Ron Sexsmith was better looking when he was younger.
But it didn’t seem to help his career.
“I don’t know why I wasn’t found earlier, I looked better when I was young, I probably would have sold more records,” said Sexsmith, with a laugh.
The 44-year-old singer/songwriter was a late bloomer.
He blames it on the “posturing and excess” of the 1980s.
“I didn’t fit in,” he said.
Then, everything changed.
“A lot of it had it do with Nirvana in the late ‘80s,” said Sexsmith. “Not that I have anything to do with Nirvana, but they were kind of like an atom bomb that blew up the ‘80s.
“And all of a sudden in the aftermath, people like myself could come along with a guitar, because it wasn’t really cool to be a singer-songwriter in the ‘80s.”
Plus, in the ‘70s there were too many overly sensitive singer-songwriters and that ruined it for the rest of us, said Sexsmith.
Now, MySpace is destroying the music scene, he said.
“There’s too much music now — everyone in their bedrooms is making a record and putting it on their MySpace.
“Just because you can do it, doesn’t mean you should.”
Sexsmith is happy he caught the tail end of the grand old music industry.
“They were still throwing a lot of money around and flying me here and there,” he said.
“I’m really glad I got to experience that, but it’s very wasteful and decadent.
“And I think it hurt the industry, because you could be an artist that didn’t sell a lot of records, but if you were a credible artist all the labels wanted a few of them and you could coast along because a lot of other people were having a lot of success.
“But it changed.”
Now the industry will release the worst music on Earth if it thinks it can make money from it, said Sexsmith.
“That’s why there is so much truly awful music out there.
“I just find it amazing when anything good breaks through.”
Back in the day, even music that Sexsmith didn’t like was still appreciated.
“You could say, ‘I get that, I understand why people like it,’” he said.
“There was also some bubble gum stuff, but for the most part all the people were undeniably great.
“I don’t know what happened with the listener.”
Part of the problem is radio, said Sexsmith.
“It got really strictly regimented and corporate and formatted and that killed music.”
And videos added fuel to the fire.
“Suddenly how you looked, or how you came across on a video, made a big impression on people — and music is not for the eyes,” he said.
Sexsmith has “made some of the worst videos of all time.”
But he’s in good company.
“Bob Dylan and Elton John didn’t make any good videos either, and they probably wouldn’t have been successful had they come along today.”
And if Britney Spears had hit the airwaves when Sexsmith was a kid, she would have had a very different reception.
“People would have been like, ‘She can’t sing, what’s she doing on the radio?’” he said.

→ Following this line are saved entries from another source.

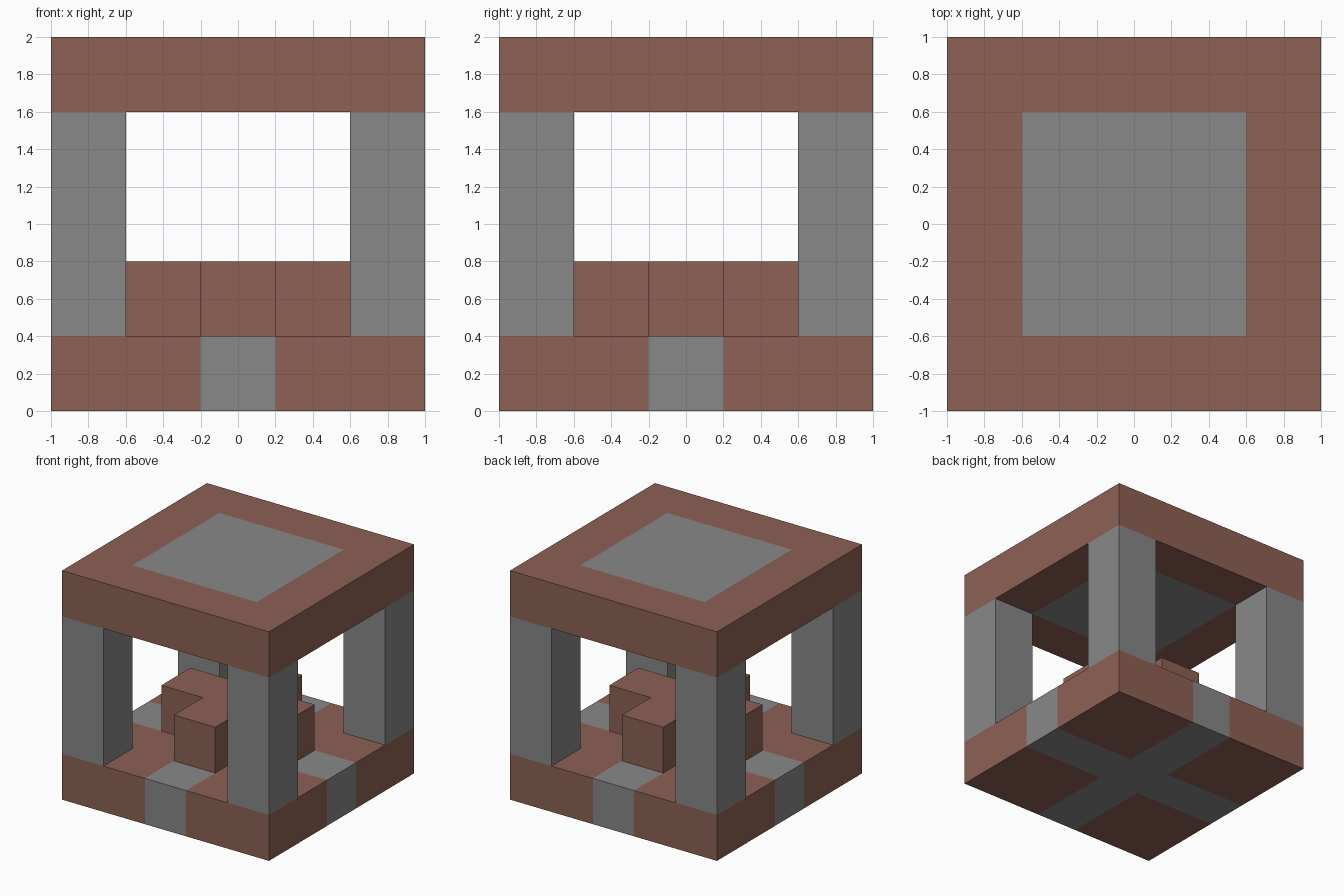
import bpy
import bmesh
from mathutils import Matrix, Vector

if "Cube" in bpy.data.objects:
    bpy.data.objects.remove(bpy.data.objects["Cube"], do_unlink=True)

CELL = 0.4


def make_material(name, rgb):
    mat = bpy.data.materials.new(name)
    mat.use_nodes = True
    colour = (*rgb, 1.0)
    mat.diffuse_color = colour
    mat.node_tree.nodes["Principled BSDF"].inputs["Base Color"].default_value = colour
    return mat


brick = make_material("brick_brown", (0.266, 0.119, 0.089))
stone = make_material("stone_grey", (0.246, 0.246, 0.246))


def finish(name, bm, materials):
    bmesh.ops.recalc_face_normals(bm, faces=bm.faces[:])
    mesh = bpy.data.meshes.new(name)
    bm.to_mesh(mesh)
    bm.free()
    for mat in materials:
        mesh.materials.append(mat)
    obj = bpy.data.objects.new(name, mesh)
    bpy.context.collection.objects.link(obj)
    return obj


def box(centre, size):
    bm = bmesh.new()
    matrix = Matrix.Translation(centre) @ Matrix.Diagonal((*size, 1.0))
    bmesh.ops.create_cube(bm, size=1.0, matrix=matrix)
    return bm


def slab(name, z, cut, is_stone):
    """Square slab cut in both directions, with stone faces chosen by a rule."""
    bm = box((0, 0, z), (2, 2, CELL))
    for axis in (Vector((1, 0, 0)), Vector((0, 1, 0))):
        for side in (-cut, cut):
            bmesh.ops.bisect_plane(bm, geom=bm.verts[:] + bm.edges[:] + bm.faces[:],
                                   plane_co=axis * side, plane_no=axis)
    for face in bm.faces:
        c = face.calc_center_median()
        face.material_index = int(is_stone(abs(c.x) < cut, abs(c.y) < cut))
    return finish(name, bm, (brick, stone))


# Base with a stone cross, roof with a stone square
slab("base", CELL / 2, CELL / 2, lambda in_x, in_y: in_x or in_y)
slab("roof", 2 - CELL / 2, 0.6, lambda in_x, in_y: in_x and in_y)

# Four corner posts
for side_x, x in (("right", -0.8), ("left", 0.8)):
    for side_y, y in (("front", -0.8), ("back", 0.8)):
        finish(f"{side_y}_{side_x}_post", box((x, y, 1.0), (CELL, CELL, 1.2)), (stone,))

# Plus-shaped centre block, one arm per quarter turn
bm = bmesh.new()
corners = []
for turn in range(4):
    spin = Matrix.Rotation(turn * 1.5707963, 3, "Z")
    for point in ((0.6, -0.2, CELL), (0.6, 0.2, CELL), (0.2, 0.2, CELL)):
        corners.append(bm.verts.new(spin @ Vector(point)))
outline = bm.faces.new(corners)
raised = bmesh.ops.extrude_face_region(bm, geom=[outline], use_keep_orig=True)
bmesh.ops.translate(bm, vec=(0, 0, CELL),
                    verts=[v for v in raised["geom"] if isinstance(v, bmesh.types.BMVert)])
finish("centre_plus_block", bm, (brick,))
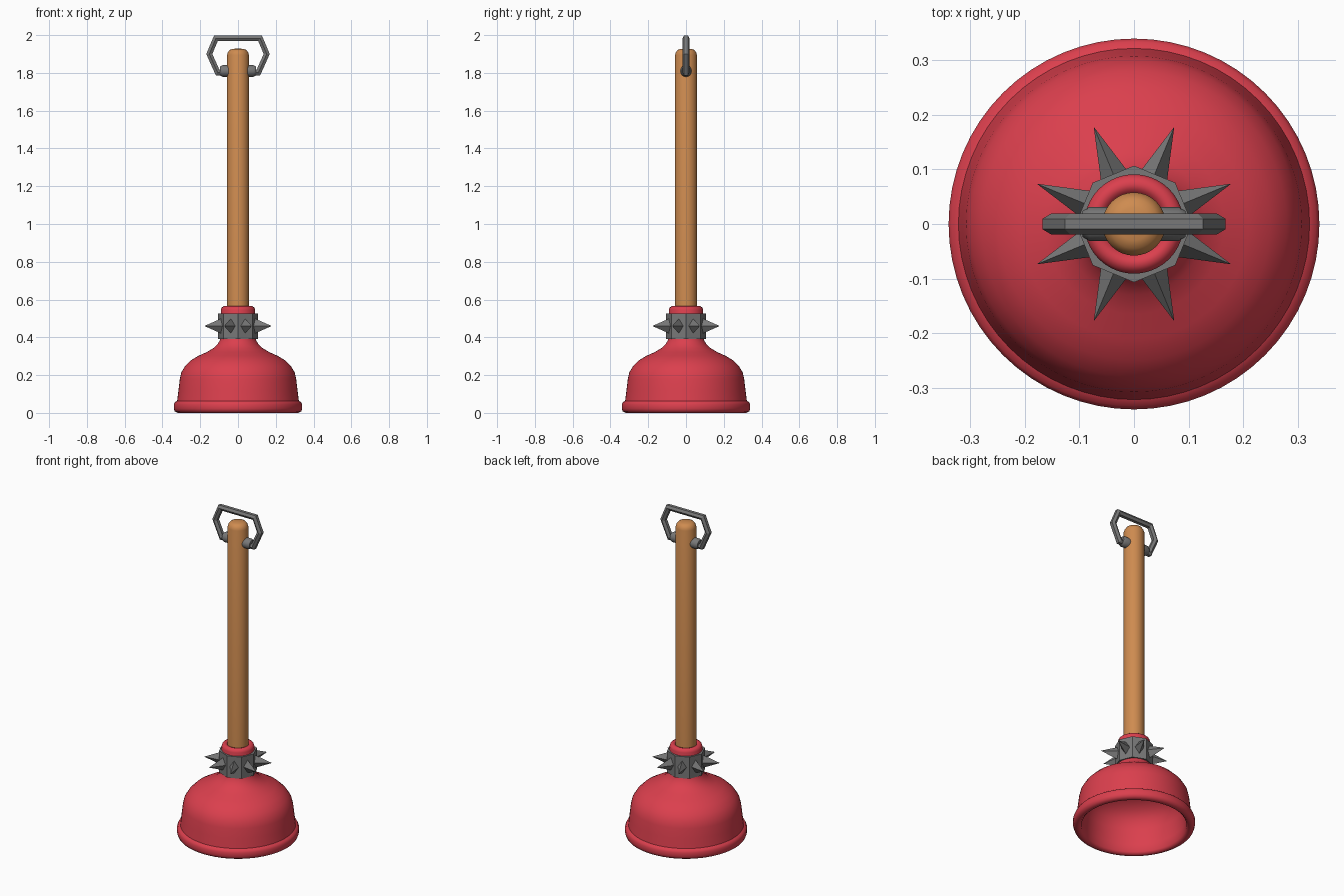
import bpy, bmesh, math
from mathutils import Vector, Matrix

if "Cube" in bpy.data.objects:
    bpy.data.objects.remove(bpy.data.objects["Cube"])


def material(name, rgb):
    m = bpy.data.materials.new(name)
    m.diffuse_color = (*rgb, 1)
    m.use_nodes = True
    m.node_tree.nodes["Principled BSDF"].inputs["Base Color"].default_value = m.diffuse_color
    return m


RED = material("red_rubber", (0.71, 0.05, 0.075))
WOOD = material("wood", (0.62, 0.26, 0.08))
METAL = material("grey_metal", (0.19, 0.19, 0.19))


def finish(name, bm, mat, angle=None):
    bmesh.ops.recalc_face_normals(bm, faces=bm.faces)
    me = bpy.data.meshes.new(name)
    bm.to_mesh(me)
    bm.free()
    me.materials.append(mat)
    ob = bpy.data.objects.new(name, me)
    bpy.context.collection.objects.link(ob)
    if angle:
        bpy.ops.object.select_all(action='DESELECT')
        ob.select_set(True)
        bpy.context.view_layer.objects.active = ob
        bpy.ops.object.shade_smooth_by_angle(angle=math.radians(angle))
    return ob


def lathe(name, profile, sides, mat, angle=None, closed=False, matrix=None):
    """Spin (radius, z) points round z; zero radius makes a pole."""
    bm = bmesh.new()
    rings = []
    for r, z in profile:
        if r == 0:
            rings.append([bm.verts.new((0, 0, z))] * sides)
        else:
            rings.append([bm.verts.new((r * math.cos(2 * math.pi * i / sides),
                                        r * math.sin(2 * math.pi * i / sides), z))
                          for i in range(sides)])
    pairs = list(zip(rings, rings[1:]))
    if closed:
        pairs.append((rings[-1], rings[0]))
    for a, b in pairs:
        for i in range(sides):
            j = (i + 1) % sides
            bm.faces.new(list(dict.fromkeys((a[i], a[j], b[j], b[i]))))
    if matrix:
        bm.transform(matrix)
    return finish(name, bm, mat, angle)


# Rubber cup: outside from the neck down, round the rim, and up the hollow inside
lathe("cup", [(0.055, 0.55), (0.062, 0.562), (0.075, 0.565), (0.087, 0.557), (0.091, 0.545),
              (0.091, 0.40), (0.097, 0.383), (0.109, 0.363), (0.13, 0.343), (0.165, 0.322),
              (0.21, 0.302), (0.25, 0.278), (0.28, 0.248), (0.3, 0.215), (0.308, 0.18),
              (0.315, 0.12), (0.322, 0.064), (0.334, 0.058), (0.340, 0.045), (0.340, 0.022),
              (0.335, 0.008), (0.32, 0.0), (0.305, 0.0), (0.293, 0.012), (0.29, 0.06),
              (0.283, 0.15), (0.27, 0.2), (0.235, 0.245), (0.18, 0.275), (0.1, 0.3), (0, 0.31)],
      64, RED, 50)

# Wooden stick with a rounded end
lathe("stick", [(0, 0.33), (0.058, 0.33), (0.058, 1.895), (0.054, 1.908), (0.045, 1.921),
                (0.03, 1.927), (0, 1.929)], 32, WOOD, 40)

# Eight-sided collar
lathe("collar", [(0.085, 0.392), (0.107, 0.392), (0.107, 0.525), (0.085, 0.525)],
      8, METAL, closed=True)

# Four-sided spikes, one on each collar face
bm = bmesh.new()
for k in range(8):
    rot = Matrix.Rotation(math.radians(22.5 + 45 * k), 3, 'Z')
    tip = bm.verts.new(rot @ Vector((0.193, 0, 0.46)))
    base = [bm.verts.new(rot @ Vector((0.095, y, 0.46 + z)))
            for y, z in ((0.026, 0), (0, 0.04), (-0.026, 0), (0, -0.04))]
    bm.faces.new(base)
    for i in range(4):
        bm.faces.new((base[i], base[(i + 1) % 4], tip))
finish("spikes", bm, METAL)

# Pivot pegs on both sides of the stick
for s, side in ((1, "right"), (-1, "left")):
    lathe("peg_" + side, [(0, 0.045), (0.031, 0.045), (0.031, 0.082), (0.024, 0.094), (0, 0.094)],
          16, METAL, 30, matrix=Matrix.Translation((0, 0, 1.81)) @
          Matrix.Rotation(math.radians(90 * s), 4, 'Y'))

# Hanging loop: a hexagonal bar swept along a mitred path
half = [(0.07, 1.802), (0.108, 1.802), (0.152, 1.9), (0.117, 1.983)]
path = [Vector((x, 0, z)) for x, z in half] + [Vector((-x, 0, z)) for x, z in reversed(half)]
bm = bmesh.new()
rings = []
for i, p in enumerate(path):
    d1 = (p - path[i - 1]).normalized() if i else (path[1] - p).normalized()
    d2 = (path[i + 1] - p).normalized() if i < len(path) - 1 else d1
    t = (d1 + d2).normalized()
    n = Vector((t.z, 0, -t.x)) / max(0.5, t.dot(d1))
    rings.append([bm.verts.new(p + n * 0.017 * math.sin(math.pi * k / 3)
                               + Vector((0, 0.019 * math.cos(math.pi * k / 3), 0)))
                  for k in range(6)])
for a, b in zip(rings, rings[1:]):
    for k in range(6):
        bm.faces.new((a[k], a[(k + 1) % 6], b[(k + 1) % 6], b[k]))
bm.faces.new(rings[0])
bm.faces.new(rings[-1])
finish("hanging_loop", bm, METAL)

“Nowadays there’s still good music, but you’re not going to find it on the radio, or in magazines — it’s the kind of stuff you’re going to have to look for.”
Sexsmith was raised on vinyl.
It replaced his dad, who left when he was two.
“So it was really like my dad was these records,” he said.
“I put music before everything and it’s been my number-one priority, even above my family.
“It probably sounds messed up, but music was always there for me.
“When I was a little kid, that’s all I did, when my brothers were out playing road hockey, I was listening to my records.
“It kind of helped me and lifted me up.”
Sexsmith started off singing.
He wanted to play the piano, but there wasn’t one around. Then, at 14, he started playing guitar in a band.
Listening to the Beatles, Johnny Cash, Roy Orbison and Buddy Holly acted as inspiration.
“I love and try to uphold traditional songwriting,” said Sexsmith.
“So much music over the years has really improved my life, hearing my favorite songwriters.”
And now, Sexsmith is giving back. “I get a lot of nice e-mails from people thanking me for this or that song: that’s rewarding on a small scale,” he said.
“My songs are important to me, so maybe they might mean something to other people.
“I’m not really good at a lot of things, so when I found I could write songs, it was really inspiring — it was life changing for me.
“All of a sudden I had something I could contribute to the world.”
Sexsmith is playing the Yukon Arts Centre tonight (Monday, October 6th), at 8 p.m.
And he’s excited about the grand piano.
“If there’s one at the venue, I’ll play it,” he said.
“In the last 10 years I’ve been trying to get better on the piano, because that was always my first love, singing and playing the piano.”
Tickets are $30.